▶ _Work task_: Within the data that follows, set down exactly the lines from the one containing "# Eight openings between the spokes" through the one containing "high = [polar(2", both ends included.
Segment Open
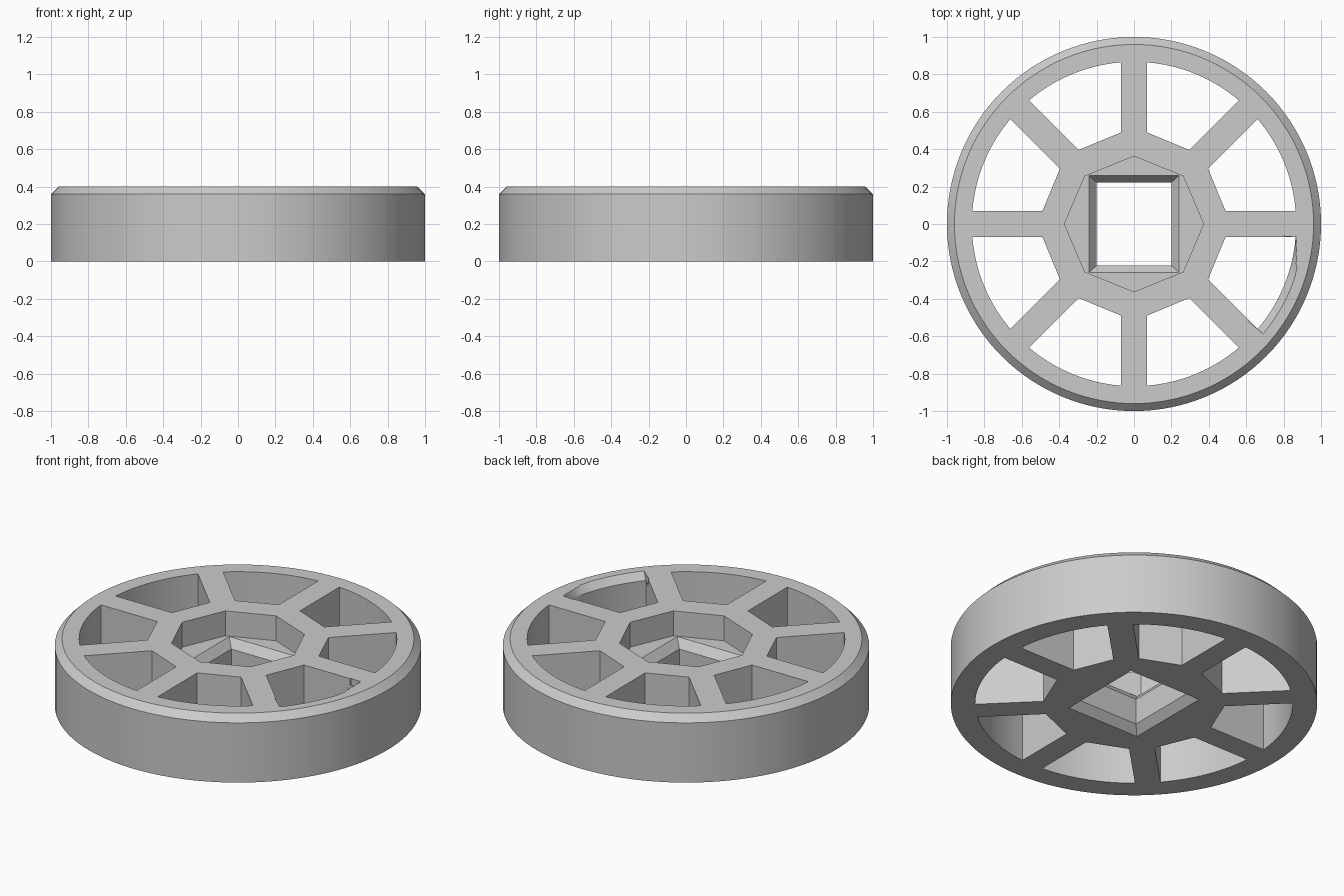
import bpy
import bmesh
from math import sin, cos, asin, radians, pi

cube = bpy.data.objects.get("Cube")
if cube:
    bpy.data.objects.remove(cube)

grey = bpy.data.materials.new("plain_grey")
grey.use_nodes = True
colour = (0.6, 0.6, 0.6, 1)
grey.diffuse_color = colour
grey.node_tree.nodes["Principled BSDF"].inputs["Base Color"].default_value = colour


def loft(name, rings):
    """Closed solid through equal-length rings of points."""
    bm = bmesh.new()
    loops = [[bm.verts.new(p) for p in ring] for ring in rings]
    for low, high in zip(loops, loops[1:]):
        for i in range(len(low)):
            j = (i + 1) % len(low)
            bm.faces.new((low[i], low[j], high[j], high[i]))
    bm.faces.new(loops[0][::-1])
    bm.faces.new(loops[-1])
    bmesh.ops.recalc_face_normals(bm, faces=bm.faces[:])
    mesh = bpy.data.meshes.new(name)
    bm.to_mesh(mesh)
    bm.free()
    mesh.materials.append(grey)
    obj = bpy.data.objects.new(name, mesh)
    bpy.context.collection.objects.link(obj)
    return obj


def ellipse(rx, ry, z, n):
    return [(rx * cos(2 * pi * i / n), ry * sin(2 * pi * i / n), z) for i in range(n)]


def rect(x, y, z):
    return [(x, y, z), (-x, y, z), (-x, -y, z), (x, -y, z)]


def polar(r, a, z):
    return (r * cos(a), r * sin(a), z)


HEIGHT, BEVEL = 0.4, 0.04
RIM, HUB, SPOKE = 0.867, 0.479, 0.07
HALF = radians(22.5)
edge = asin(SPOKE / RIM)

# Disc with bevelled top edge
wheel = loft("wheel", [ellipse(1, 1, 0, 128), ellipse(1, 1, HEIGHT - BEVEL, 128),
                       ellipse(1 - BEVEL, 1 - BEVEL, HEIGHT, 128)])
cutters = []

# Eight openings between the spokes
inner_u = (HUB - SPOKE * sin(HALF)) / cos(HALF)
inner_r = (inner_u ** 2 + SPOKE ** 2) ** 0.5
inner_a = asin(SPOKE / inner_r)
for k in range(8):
    start, end = k * 2 * HALF, (k + 1) * 2 * HALF
    a0, a1 = start + edge, end - edge
    outline = [(inner_r, end - inner_a), (inner_r, start + inner_a)]
    outline += [(RIM, a0 + (a1 - a0) * i / 12) for i in range(13)]
    cutters.append(loft("opening_cutter", [[polar(r, a, z) for r, a in outline]
                                           for z in (-0.1, 0.5)]))

# Bevel on the rim of a single opening
steps = [-edge - (2 * HALF - 2 * edge) * i / 12 for i in range(13)]
low = [polar(RIM, a, HEIGHT - BEVEL) for a in steps]
high = [polar(2 * min(0.866 / cos(a), 0.906) - RIM, a, HEIGHT + BEVEL) for a in steps]
for ring, z in ((low, HEIGHT - BEVEL), (high, HEIGHT + BEVEL)):
    ring += [polar(0.8, a, z) for a in (steps[-1], steps[0])]
cutters.append(loft("rim_bevel_cutter", [low, high]))

# Octagonal recess and square bore flared at both ends
cutters.append(loft("recess_cutter", [ellipse(0.372, 0.362, z, 8) for z in (0.25, 0.5)]))
cutters.append(loft("bore_cutter", [rect(0.29, 0.31, -0.05), rect(0.2, 0.222, 0.045),
                                    rect(0.2, 0.222, 0.2), rect(0.24, 0.26, 0.25),
                                    rect(0.24, 0.26, 0.3)]))

# Cut everything, then remove the cutters
for cutter in cutters:
    cutter.hide_render = True
    mod = wheel.modifiers.new("cut", "BOOLEAN")
    mod.operation = "DIFFERENCE"
    mod.solver = "EXACT"
    mod.object = cutter
bpy.context.view_layer.update()
result = bpy.data.meshes.new_from_object(
    wheel.evaluated_get(bpy.context.evaluated_depsgraph_get()))
wheel.modifiers.clear()
wheel.data = result
for cutter in cutters:
    bpy.data.objects.remove(cutter)

bpy.ops.object.select_all(action="DESELECT")
wheel.select_set(True)
bpy.context.view_layer.objects.active = wheel
bpy.ops.object.shade_smooth_by_angle(angle=radians(20))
Segment Closed
▶ _Exercise solution_:
# Eight openings between the spokes
inner_u = (HUB - SPOKE * sin(HALF)) / cos(HALF)
inner_r = (inner_u ** 2 + SPOKE ** 2) ** 0.5
inner_a = asin(SPOKE / inner_r)
for k in range(8):
    start, end = k * 2 * HALF, (k + 1) * 2 * HALF
    a0, a1 = start + edge, end - edge
    outline = [(inner_r, end - inner_a), (inner_r, start + inner_a)]
    outline += [(RIM, a0 + (a1 - a0) * i / 12) for i in range(13)]
    cutters.append(loft("opening_cutter", [[polar(r, a, z) for r, a in outline]
                                           for z in (-0.1, 0.5)]))

# Bevel on the rim of a single opening
steps = [-edge - (2 * HALF - 2 * edge) * i / 12 for i in range(13)]
low = [polar(RIM, a, HEIGHT - BEVEL) for a in steps]
high = [polar(2 * min(0.866 / cos(a), 0.906) - RIM, a, HEIGHT + BEVEL) for a in steps]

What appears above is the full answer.